TASK REQUIREMENTS:
Include in the output exactly the lines from the opening of the data through the line containing "bm.faces.new(vs[-1])", and nothing more.

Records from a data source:
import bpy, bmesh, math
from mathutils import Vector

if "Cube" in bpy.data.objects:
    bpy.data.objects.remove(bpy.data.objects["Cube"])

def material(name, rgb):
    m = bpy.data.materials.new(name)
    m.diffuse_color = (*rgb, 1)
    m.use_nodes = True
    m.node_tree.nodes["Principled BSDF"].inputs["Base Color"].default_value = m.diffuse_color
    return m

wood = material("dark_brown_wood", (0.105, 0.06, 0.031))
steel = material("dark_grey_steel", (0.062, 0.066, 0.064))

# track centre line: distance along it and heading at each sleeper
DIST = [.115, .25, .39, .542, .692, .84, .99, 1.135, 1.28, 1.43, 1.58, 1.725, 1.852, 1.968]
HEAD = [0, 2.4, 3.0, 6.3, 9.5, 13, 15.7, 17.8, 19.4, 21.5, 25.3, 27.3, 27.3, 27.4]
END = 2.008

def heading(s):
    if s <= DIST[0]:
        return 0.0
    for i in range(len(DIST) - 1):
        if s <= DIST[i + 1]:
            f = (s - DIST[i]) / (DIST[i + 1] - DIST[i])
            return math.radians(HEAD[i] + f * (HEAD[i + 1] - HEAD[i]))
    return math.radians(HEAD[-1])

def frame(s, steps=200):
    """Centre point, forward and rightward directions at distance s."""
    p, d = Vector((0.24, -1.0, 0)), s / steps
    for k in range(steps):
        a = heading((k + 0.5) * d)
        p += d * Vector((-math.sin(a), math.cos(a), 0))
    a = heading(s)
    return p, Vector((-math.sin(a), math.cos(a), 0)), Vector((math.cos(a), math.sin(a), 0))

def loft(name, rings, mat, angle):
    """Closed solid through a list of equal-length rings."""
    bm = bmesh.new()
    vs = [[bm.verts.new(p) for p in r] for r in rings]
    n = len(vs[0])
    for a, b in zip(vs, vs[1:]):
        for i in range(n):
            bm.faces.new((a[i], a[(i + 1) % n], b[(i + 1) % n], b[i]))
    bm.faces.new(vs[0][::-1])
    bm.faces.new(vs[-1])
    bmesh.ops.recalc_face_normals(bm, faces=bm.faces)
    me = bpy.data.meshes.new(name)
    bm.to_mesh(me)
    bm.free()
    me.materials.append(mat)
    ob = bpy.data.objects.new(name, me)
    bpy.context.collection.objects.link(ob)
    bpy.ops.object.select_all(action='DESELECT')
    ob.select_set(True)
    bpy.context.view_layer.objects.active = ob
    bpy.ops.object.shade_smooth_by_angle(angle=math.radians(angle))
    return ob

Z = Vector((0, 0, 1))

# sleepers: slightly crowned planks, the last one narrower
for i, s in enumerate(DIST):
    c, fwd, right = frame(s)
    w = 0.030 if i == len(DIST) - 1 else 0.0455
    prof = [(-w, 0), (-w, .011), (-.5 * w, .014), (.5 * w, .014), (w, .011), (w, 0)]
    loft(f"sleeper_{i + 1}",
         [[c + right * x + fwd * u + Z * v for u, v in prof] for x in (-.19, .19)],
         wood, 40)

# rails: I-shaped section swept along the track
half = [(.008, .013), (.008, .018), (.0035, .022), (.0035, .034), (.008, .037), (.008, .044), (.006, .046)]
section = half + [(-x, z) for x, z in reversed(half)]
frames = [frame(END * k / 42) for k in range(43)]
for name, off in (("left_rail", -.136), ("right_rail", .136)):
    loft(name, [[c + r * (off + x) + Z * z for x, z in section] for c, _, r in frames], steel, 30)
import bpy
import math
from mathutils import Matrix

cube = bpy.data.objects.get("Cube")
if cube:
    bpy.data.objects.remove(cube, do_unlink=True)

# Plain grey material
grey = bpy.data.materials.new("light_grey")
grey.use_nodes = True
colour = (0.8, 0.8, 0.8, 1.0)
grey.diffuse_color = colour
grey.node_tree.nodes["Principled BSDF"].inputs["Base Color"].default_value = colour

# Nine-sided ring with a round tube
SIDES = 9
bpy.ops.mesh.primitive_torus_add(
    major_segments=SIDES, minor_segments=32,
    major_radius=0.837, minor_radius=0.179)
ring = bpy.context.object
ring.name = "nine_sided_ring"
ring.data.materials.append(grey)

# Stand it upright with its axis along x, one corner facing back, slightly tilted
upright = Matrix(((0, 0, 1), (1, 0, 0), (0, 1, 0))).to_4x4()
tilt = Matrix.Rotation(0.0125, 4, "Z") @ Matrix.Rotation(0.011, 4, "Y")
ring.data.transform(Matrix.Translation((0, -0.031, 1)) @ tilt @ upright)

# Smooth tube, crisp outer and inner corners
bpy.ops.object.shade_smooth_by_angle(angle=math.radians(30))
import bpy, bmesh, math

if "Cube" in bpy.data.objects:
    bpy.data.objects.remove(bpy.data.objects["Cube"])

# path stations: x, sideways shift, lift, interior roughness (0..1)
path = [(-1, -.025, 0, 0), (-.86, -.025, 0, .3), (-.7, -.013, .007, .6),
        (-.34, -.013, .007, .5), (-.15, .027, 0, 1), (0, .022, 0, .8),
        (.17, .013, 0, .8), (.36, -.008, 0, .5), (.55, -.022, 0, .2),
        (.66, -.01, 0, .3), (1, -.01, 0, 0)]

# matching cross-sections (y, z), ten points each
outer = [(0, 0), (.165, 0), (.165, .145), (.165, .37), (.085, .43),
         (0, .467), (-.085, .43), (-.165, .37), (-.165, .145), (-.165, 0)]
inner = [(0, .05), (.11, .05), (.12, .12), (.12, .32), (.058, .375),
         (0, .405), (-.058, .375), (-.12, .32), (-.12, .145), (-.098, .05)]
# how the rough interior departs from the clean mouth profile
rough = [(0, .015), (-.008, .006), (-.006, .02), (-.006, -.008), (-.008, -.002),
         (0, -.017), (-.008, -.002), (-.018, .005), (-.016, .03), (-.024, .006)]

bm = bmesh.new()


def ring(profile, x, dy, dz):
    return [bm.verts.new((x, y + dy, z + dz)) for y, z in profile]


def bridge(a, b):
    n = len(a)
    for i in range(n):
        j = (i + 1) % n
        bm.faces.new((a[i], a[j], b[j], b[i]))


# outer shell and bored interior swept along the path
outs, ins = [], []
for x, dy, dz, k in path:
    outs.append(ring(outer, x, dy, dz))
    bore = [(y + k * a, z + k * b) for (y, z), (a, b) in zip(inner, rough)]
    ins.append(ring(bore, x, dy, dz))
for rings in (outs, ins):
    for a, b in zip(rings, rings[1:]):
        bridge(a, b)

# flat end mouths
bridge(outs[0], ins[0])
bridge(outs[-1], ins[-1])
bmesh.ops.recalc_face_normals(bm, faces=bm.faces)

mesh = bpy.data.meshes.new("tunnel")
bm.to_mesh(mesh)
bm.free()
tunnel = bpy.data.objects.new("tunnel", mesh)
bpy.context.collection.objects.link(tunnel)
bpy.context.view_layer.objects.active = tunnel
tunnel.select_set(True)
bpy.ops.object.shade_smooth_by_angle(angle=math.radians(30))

RESULT:
import bpy, bmesh, math
from mathutils import Vector

if "Cube" in bpy.data.objects:
    bpy.data.objects.remove(bpy.data.objects["Cube"])

def material(name, rgb):
    m = bpy.data.materials.new(name)
    m.diffuse_color = (*rgb, 1)
    m.use_nodes = True
    m.node_tree.nodes["Principled BSDF"].inputs["Base Color"].default_value = m.diffuse_color
    return m

wood = material("dark_brown_wood", (0.105, 0.06, 0.031))
steel = material("dark_grey_steel", (0.062, 0.066, 0.064))

# track centre line: distance along it and heading at each sleeper
DIST = [.115, .25, .39, .542, .692, .84, .99, 1.135, 1.28, 1.43, 1.58, 1.725, 1.852, 1.968]
HEAD = [0, 2.4, 3.0, 6.3, 9.5, 13, 15.7, 17.8, 19.4, 21.5, 25.3, 27.3, 27.3, 27.4]
END = 2.008

def heading(s):
    if s <= DIST[0]:
        return 0.0
    for i in range(len(DIST) - 1):
        if s <= DIST[i + 1]:
            f = (s - DIST[i]) / (DIST[i + 1] - DIST[i])
            return math.radians(HEAD[i] + f * (HEAD[i + 1] - HEAD[i]))
    return math.radians(HEAD[-1])

def frame(s, steps=200):
    """Centre point, forward and rightward directions at distance s."""
    p, d = Vector((0.24, -1.0, 0)), s / steps
    for k in range(steps):
        a = heading((k + 0.5) * d)
        p += d * Vector((-math.sin(a), math.cos(a), 0))
    a = heading(s)
    return p, Vector((-math.sin(a), math.cos(a), 0)), Vector((math.cos(a), math.sin(a), 0))

def loft(name, rings, mat, angle):
    """Closed solid through a list of equal-length rings."""
    bm = bmesh.new()
    vs = [[bm.verts.new(p) for p in r] for r in rings]
    n = len(vs[0])
    for a, b in zip(vs, vs[1:]):
        for i in range(n):
            bm.faces.new((a[i], a[(i + 1) % n], b[(i + 1) % n], b[i]))
    bm.faces.new(vs[0][::-1])
    bm.faces.new(vs[-1])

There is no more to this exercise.